> _Description of the task_:
From the data below, repeat exactly the lines from the line with "tube through a" to the line with "bm.faces.new(rings[-1])", both included.
BEGIN Listed entries
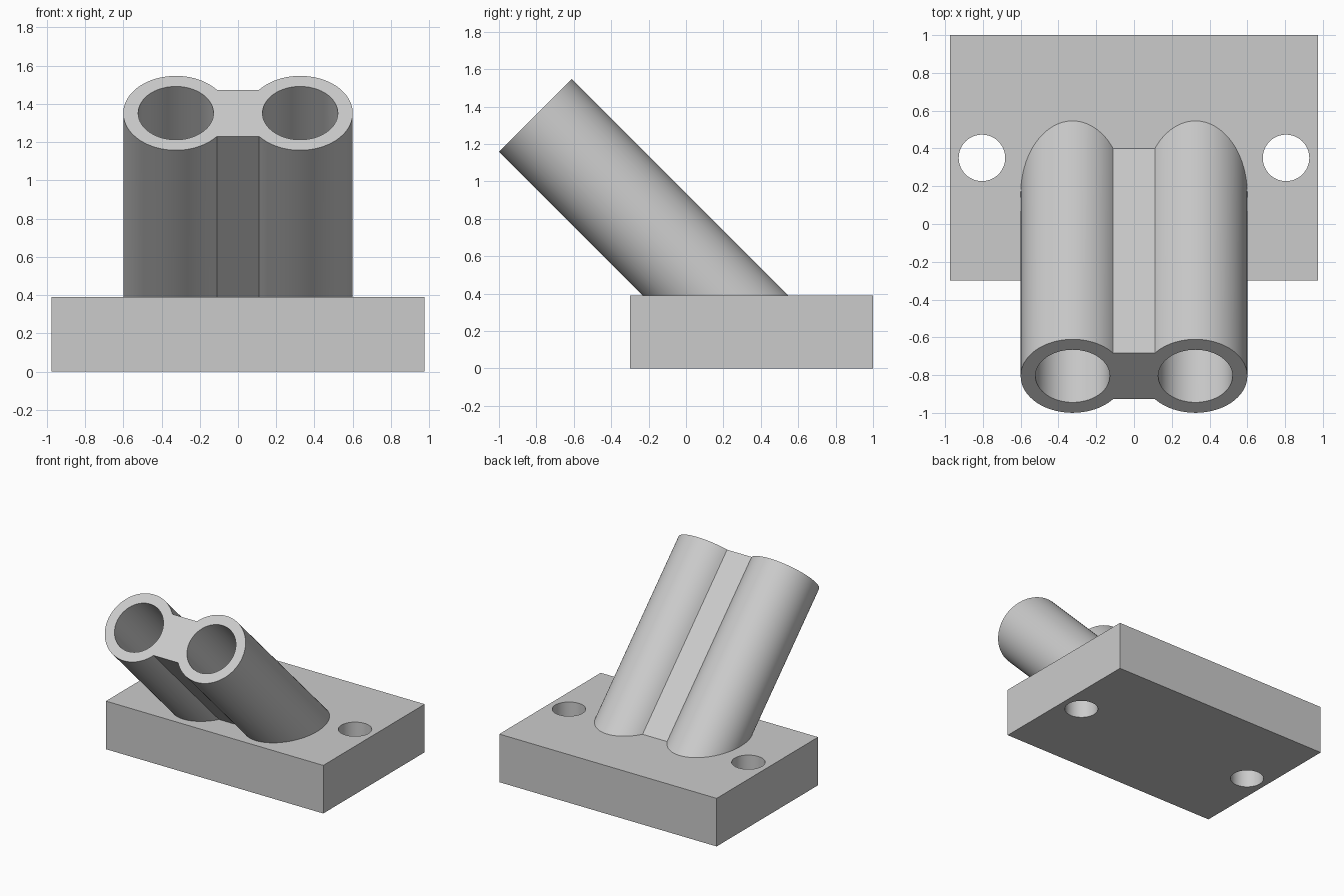
import bpy, bmesh, math
from mathutils import Vector

cube = bpy.data.objects.get("Cube")
if cube:
    bpy.data.objects.remove(cube, do_unlink=True)

BLOCK_TOP = 0.39
TUBE_X, OUTER_R, BORE_R, WEB_X = 0.325, 0.275, 0.197, 0.11

grey = bpy.data.materials.new("light_grey")
grey.use_nodes = True
grey.diffuse_color = (0.6, 0.6, 0.6, 1)
grey.node_tree.nodes["Principled BSDF"].inputs["Base Color"].default_value = (0.6, 0.6, 0.6, 1)


def arc(cx, cy, r, start, end, n):
    steps = [start + (end - start) * i / n for i in range(n + 1)]
    return [Vector((cx + r * math.cos(a), cy + r * math.sin(a))) for a in steps]


def circle(cx, cy, r, n=72):
    return arc(cx, cy, r, 0, math.tau, n)[:-1]


def holed_prism(name, loops, origin, u, v, direction, end_z):
    """Sweep an outline with holes along direction until it meets the plane z = end_z."""
    bm = bmesh.new()
    start_edges, end_edges = [], []
    for loop in loops:
        starts = [bm.verts.new(origin + u * p.x + v * p.y) for p in loop]
        ends = [bm.verts.new(s.co + direction * ((end_z - s.co.z) / direction.z)) for s in starts]
        for i in range(len(loop)):
            j = (i + 1) % len(loop)
            bm.faces.new((starts[i], starts[j], ends[j], ends[i]))
            start_edges.append(bm.edges.get((starts[i], starts[j])))
            end_edges.append(bm.edges.get((ends[i], ends[j])))
    for edges in (start_edges, end_edges):
        bmesh.ops.triangle_fill(bm, edges=edges, use_beauty=True)
    bmesh.ops.recalc_face_normals(bm, faces=bm.faces[:])
    mesh = bpy.data.meshes.new(name)
    bm.to_mesh(mesh)
    bm.free()
    mesh.materials.append(grey)
    obj = bpy.data.objects.new(name, mesh)
    bpy.context.collection.objects.link(obj)
    bpy.ops.object.select_all(action='DESELECT')
    obj.select_set(True)
    bpy.context.view_layer.objects.active = obj
    bpy.ops.object.shade_smooth_by_angle(angle=math.radians(30))
    return obj


X, Y, Z = Vector((1, 0, 0)), Vector((0, 1, 0)), Vector((0, 0, 1))

# Base block with two mounting holes
outline = [Vector(p) for p in ((-0.975, -0.3), (0.975, -0.3), (0.975, 1), (-0.975, 1))]
holes = [circle(side * 0.805, 0.35, 0.123) for side in (-1, 1)]
holed_prism("base_block", [outline] + holes, Z * BLOCK_TOP, X, Y, -Z, 0)

# Twin tubes joined by a web, leaning forward at 45 degrees and ending on the block
sweep = math.acos((WEB_X - TUBE_X) / OUTER_R)
half = arc(TUBE_X, 0, OUTER_R, -sweep, sweep, 64)
profile = half + [-p for p in half]
bores = [circle(side * TUBE_X, 0, BORE_R) for side in (-1, 1)]
holed_prism("twin_tubes", [profile] + bores, Vector((0, -0.805, 1.352)),
            X, (Y + Z).normalized(), (Y - Z).normalized(), BLOCK_TOP)
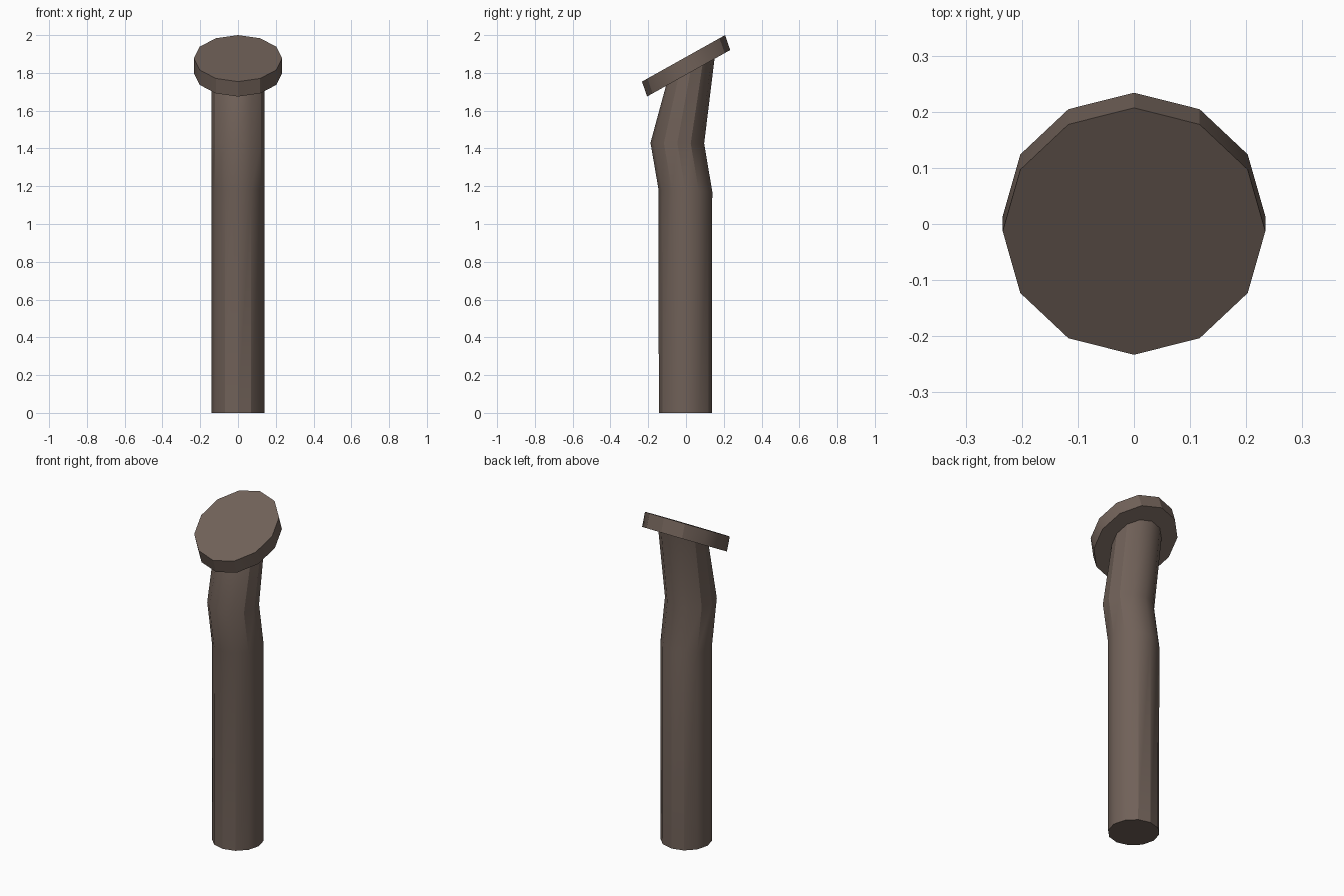
import bpy, bmesh, math

cube = bpy.data.objects.get("Cube")
if cube:
    bpy.data.objects.remove(cube, do_unlink=True)

SIDES = 12

metal = bpy.data.materials.new("dull_brown_metal")
metal.use_nodes = True
colour = (0.162, 0.119, 0.098, 1.0)
metal.diffuse_color = colour
metal.node_tree.nodes["Principled BSDF"].inputs["Base Color"].default_value = colour


def ring(bm, rx, front, back):
    """Tilted twelve-sided ring; front and back are its extreme (y, z) points."""
    cy, cz = (front[0] + back[0]) / 2, (front[1] + back[1]) / 2
    hy, hz = (back[0] - front[0]) / 2, (back[1] - front[1]) / 2
    verts = []
    for i in range(SIDES):
        a = 2 * math.pi * i / SIDES
        s = math.sin(a)
        verts.append(bm.verts.new((rx * math.cos(a), cy + hy * s, cz + hz * s)))
    return verts


def loft(name, rx, sections):
    """Capped tube through a list of (front, back) sections."""
    bm = bmesh.new()
    rings = [ring(bm, rx, f, b) for f, b in sections]
    for low, high in zip(rings, rings[1:]):
        for i in range(SIDES):
            j = (i + 1) % SIDES
            bm.faces.new((low[i], low[j], high[j], high[i]))
    bm.faces.new(rings[0][::-1])
    bm.faces.new(rings[-1])
    bmesh.ops.recalc_face_normals(bm, faces=bm.faces)
    mesh = bpy.data.meshes.new(name)
    bm.to_mesh(mesh)
    bm.free()
    mesh.materials.append(metal)
    obj = bpy.data.objects.new(name, mesh)
    bpy.context.collection.objects.link(obj)
    bpy.ops.object.select_all(action='DESELECT')
    obj.select_set(True)
    bpy.context.view_layer.objects.active = obj
    bpy.ops.object.shade_smooth_by_angle(angle=math.radians(30))
    return obj


# Bent shaft: straight lower length, kink forward, then back up to the head
loft("shaft", 0.14, [
    ((-0.144, 0.0), (0.138, 0.0)),
    ((-0.145, 1.18), (0.139, 1.172)),
    ((-0.188, 1.43), (0.096, 1.426)),
    ((-0.106, 1.732), (0.151, 1.875)),
])

# Flat head, tilted towards the front
loft("head", 0.234, [
    ((-0.206, 1.675), (0.234, 1.921)),
    ((-0.233, 1.754), (0.207, 2.0)),
])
END Listed entries
> _The answer_:
    """Capped tube through a list of (front, back) sections."""
    bm = bmesh.new()
    rings = [ring(bm, rx, f, b) for f, b in sections]
    for low, high in zip(rings, rings[1:]):
        for i in range(SIDES):
            j = (i + 1) % SIDES
            bm.faces.new((low[i], low[j], high[j], high[i]))
    bm.faces.new(rings[0][::-1])
    bm.faces.new(rings[-1])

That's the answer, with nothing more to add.